→ Problem details
Return only the lines running from the first line of the listing through the one with "for low, high", unchanged.

☆ ☆ ☆ ☆ ☆ ☆ ☆

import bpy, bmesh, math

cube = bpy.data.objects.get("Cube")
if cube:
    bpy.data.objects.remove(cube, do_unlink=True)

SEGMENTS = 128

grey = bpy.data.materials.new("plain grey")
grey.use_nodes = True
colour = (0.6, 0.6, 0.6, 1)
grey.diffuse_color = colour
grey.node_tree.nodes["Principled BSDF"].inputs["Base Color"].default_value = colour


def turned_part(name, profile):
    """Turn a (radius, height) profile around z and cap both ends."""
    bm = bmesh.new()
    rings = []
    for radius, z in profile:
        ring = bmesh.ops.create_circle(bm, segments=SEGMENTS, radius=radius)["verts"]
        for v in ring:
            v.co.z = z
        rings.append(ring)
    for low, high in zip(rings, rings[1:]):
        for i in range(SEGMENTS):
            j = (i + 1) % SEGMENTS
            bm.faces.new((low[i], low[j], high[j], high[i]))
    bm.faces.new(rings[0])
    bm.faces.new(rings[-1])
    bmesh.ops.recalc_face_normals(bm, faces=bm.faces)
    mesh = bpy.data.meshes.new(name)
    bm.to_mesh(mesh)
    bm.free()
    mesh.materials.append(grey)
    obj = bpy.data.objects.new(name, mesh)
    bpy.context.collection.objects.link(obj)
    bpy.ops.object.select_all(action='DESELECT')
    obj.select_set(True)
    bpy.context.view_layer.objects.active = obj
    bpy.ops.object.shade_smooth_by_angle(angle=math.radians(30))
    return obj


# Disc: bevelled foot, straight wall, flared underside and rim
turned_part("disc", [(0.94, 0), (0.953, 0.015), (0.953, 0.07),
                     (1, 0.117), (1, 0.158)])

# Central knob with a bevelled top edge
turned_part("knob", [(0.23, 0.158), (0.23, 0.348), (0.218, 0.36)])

☆ ☆ ☆ ☆ ☆ ☆ ☆

→ Exercise answer
import bpy, bmesh, math

cube = bpy.data.objects.get("Cube")
if cube:
    bpy.data.objects.remove(cube, do_unlink=True)

SEGMENTS = 128

grey = bpy.data.materials.new("plain grey")
grey.use_nodes = True
colour = (0.6, 0.6, 0.6, 1)
grey.diffuse_color = colour
grey.node_tree.nodes["Principled BSDF"].inputs["Base Color"].default_value = colour


def turned_part(name, profile):
    """Turn a (radius, height) profile around z and cap both ends."""
    bm = bmesh.new()
    rings = []
    for radius, z in profile:
        ring = bmesh.ops.create_circle(bm, segments=SEGMENTS, radius=radius)["verts"]
        for v in ring:
            v.co.z = z
        rings.append(ring)
    for low, high in zip(rings, rings[1:]):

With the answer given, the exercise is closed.